We spent time here with a woman named Hira who has only ever had dirty water. Every day, she spends about 14 hours carrying that dirty water in 50-litre containers up and down the steep mountainside. The water makes her family sick, and Hira often lays awake at night, her body racked with unbearable pain. She showed me the medicines she uses for the pain, but I struggle to imagine how anything could relieve the pain of hauling a heavy, ice-cold bucket on a strap around her forehead.

Baitadi, Nepal: Hira Bohara
Hira in her home in Baitadi, Nepal

Baitadi, Nepal: Hira Bohara (42),collects water in Baitadi.
Hira collecting dirty water from a well; she carries 50L of water on her back each trip

Hira described the skin rashes that spread across her body when the water’s really bad, and the stomach cramps and diarrhoea that happen every few weeks. Other local women shared similar stories.

In Darchula, Dhana told me about the heavy workload of Nepali women. She was married when she was six and had her first child at 10. She’s been so sick from water-related illnesses her entire life that she has constant bouts of diarrhoea and can’t walk for more than a few minutes at a time due to intense pain. Dhana has endured so much — I’m humbled by her strength and perseverance.


I asked Hira about the challenges women and girls face in Far West Nepal. She hopes the younger generation won’t suffer like she has in her lifetime. Hira spoke about her dreams to see her village more developed, with better roads and water infrastructure. She told me, “I want to see women and girls from this village more educated, just like you. I want to see them have the power to do anything they want and to be able to earn money for themselves.”

“I want to see women and girls from this village more educated, just like you. I want to see them have the power to do anything they want and to be able to earn money for themselves.”

Oxfam's Kate Bensen sits with Hira
Oxfam’s Kate Bensen with Hira

On this trip, I’ve seen the amazing impact of Oxfam’s water and sanitation projects in other parts of Nepal. It’s clear that access to clean water would vastly improve the quality of life for women like Hira and Dhana. Imagine what they could achieve with those extra 14 hours a day, let alone the extra time that’s robbed by waterborne illness. It’s a great privilege to be invited into these women’s homes, and even more humbling to have such open conversations with them about their hopes and fears.

If you are reading this, I hope you will chip in to support Oxfam’s important work in Baitadi and Darchula. I know Australians sent lots of generous support when other parts of Nepal were hit by brutal earthquakes three years ago.
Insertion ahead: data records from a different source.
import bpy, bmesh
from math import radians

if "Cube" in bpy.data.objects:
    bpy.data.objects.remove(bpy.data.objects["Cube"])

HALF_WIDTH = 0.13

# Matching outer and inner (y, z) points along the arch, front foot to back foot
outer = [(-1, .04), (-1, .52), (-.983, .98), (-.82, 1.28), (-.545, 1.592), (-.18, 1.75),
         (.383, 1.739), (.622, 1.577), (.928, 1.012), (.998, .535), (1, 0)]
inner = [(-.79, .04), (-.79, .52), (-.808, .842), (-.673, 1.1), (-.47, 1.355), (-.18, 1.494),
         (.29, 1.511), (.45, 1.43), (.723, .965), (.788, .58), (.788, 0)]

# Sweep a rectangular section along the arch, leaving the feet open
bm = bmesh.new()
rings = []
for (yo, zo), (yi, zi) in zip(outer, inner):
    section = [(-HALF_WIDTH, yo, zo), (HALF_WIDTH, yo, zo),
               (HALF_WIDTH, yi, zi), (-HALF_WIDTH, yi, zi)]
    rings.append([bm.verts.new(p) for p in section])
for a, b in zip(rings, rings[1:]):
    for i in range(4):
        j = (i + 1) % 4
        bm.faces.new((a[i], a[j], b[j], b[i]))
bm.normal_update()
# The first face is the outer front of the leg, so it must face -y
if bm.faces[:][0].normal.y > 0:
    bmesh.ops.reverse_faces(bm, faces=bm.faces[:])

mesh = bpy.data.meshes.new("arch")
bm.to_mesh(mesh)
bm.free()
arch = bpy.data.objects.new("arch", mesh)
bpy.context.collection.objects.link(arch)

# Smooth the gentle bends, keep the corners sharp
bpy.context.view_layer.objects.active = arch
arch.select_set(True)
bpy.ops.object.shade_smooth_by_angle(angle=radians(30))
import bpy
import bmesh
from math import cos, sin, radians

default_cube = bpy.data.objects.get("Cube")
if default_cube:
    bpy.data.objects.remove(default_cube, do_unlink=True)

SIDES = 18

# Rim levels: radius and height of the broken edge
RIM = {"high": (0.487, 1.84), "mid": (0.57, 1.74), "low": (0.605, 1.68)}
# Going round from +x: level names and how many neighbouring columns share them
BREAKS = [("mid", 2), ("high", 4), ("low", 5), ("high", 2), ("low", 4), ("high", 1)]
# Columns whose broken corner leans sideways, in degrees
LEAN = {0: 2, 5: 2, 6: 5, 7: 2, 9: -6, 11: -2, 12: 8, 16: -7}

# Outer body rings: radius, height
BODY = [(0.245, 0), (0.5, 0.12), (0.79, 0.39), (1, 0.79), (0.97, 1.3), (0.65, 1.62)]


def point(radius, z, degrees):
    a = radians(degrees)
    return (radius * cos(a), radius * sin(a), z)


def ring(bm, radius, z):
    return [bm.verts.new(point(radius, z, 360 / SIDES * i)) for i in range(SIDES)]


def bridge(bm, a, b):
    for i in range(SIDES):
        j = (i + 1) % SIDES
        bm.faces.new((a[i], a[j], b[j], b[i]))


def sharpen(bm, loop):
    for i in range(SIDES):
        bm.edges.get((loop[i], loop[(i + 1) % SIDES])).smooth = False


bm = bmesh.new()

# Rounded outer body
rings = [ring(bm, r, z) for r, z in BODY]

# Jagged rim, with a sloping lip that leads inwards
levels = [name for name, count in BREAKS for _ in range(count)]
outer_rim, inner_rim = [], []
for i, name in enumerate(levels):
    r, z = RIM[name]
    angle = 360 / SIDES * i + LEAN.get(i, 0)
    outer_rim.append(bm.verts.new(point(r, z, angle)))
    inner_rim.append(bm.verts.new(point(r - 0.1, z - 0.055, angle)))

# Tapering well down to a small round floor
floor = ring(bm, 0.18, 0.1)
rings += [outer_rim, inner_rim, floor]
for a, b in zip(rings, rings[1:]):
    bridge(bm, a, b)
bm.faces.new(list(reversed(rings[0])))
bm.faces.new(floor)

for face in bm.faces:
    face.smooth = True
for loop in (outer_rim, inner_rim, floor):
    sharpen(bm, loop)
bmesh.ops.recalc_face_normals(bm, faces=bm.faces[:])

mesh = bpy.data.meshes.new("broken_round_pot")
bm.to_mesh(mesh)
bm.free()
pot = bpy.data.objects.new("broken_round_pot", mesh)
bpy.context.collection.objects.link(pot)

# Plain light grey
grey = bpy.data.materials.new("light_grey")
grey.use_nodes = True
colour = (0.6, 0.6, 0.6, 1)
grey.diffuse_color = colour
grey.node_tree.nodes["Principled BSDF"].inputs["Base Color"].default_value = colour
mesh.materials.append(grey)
Much progress has been made since then — but in the mountains of Far West Nepal, plenty of people like Dhana and Hira are still in urgent need of support.

Photos: Abbie Trayler-Smith/OxfamAUS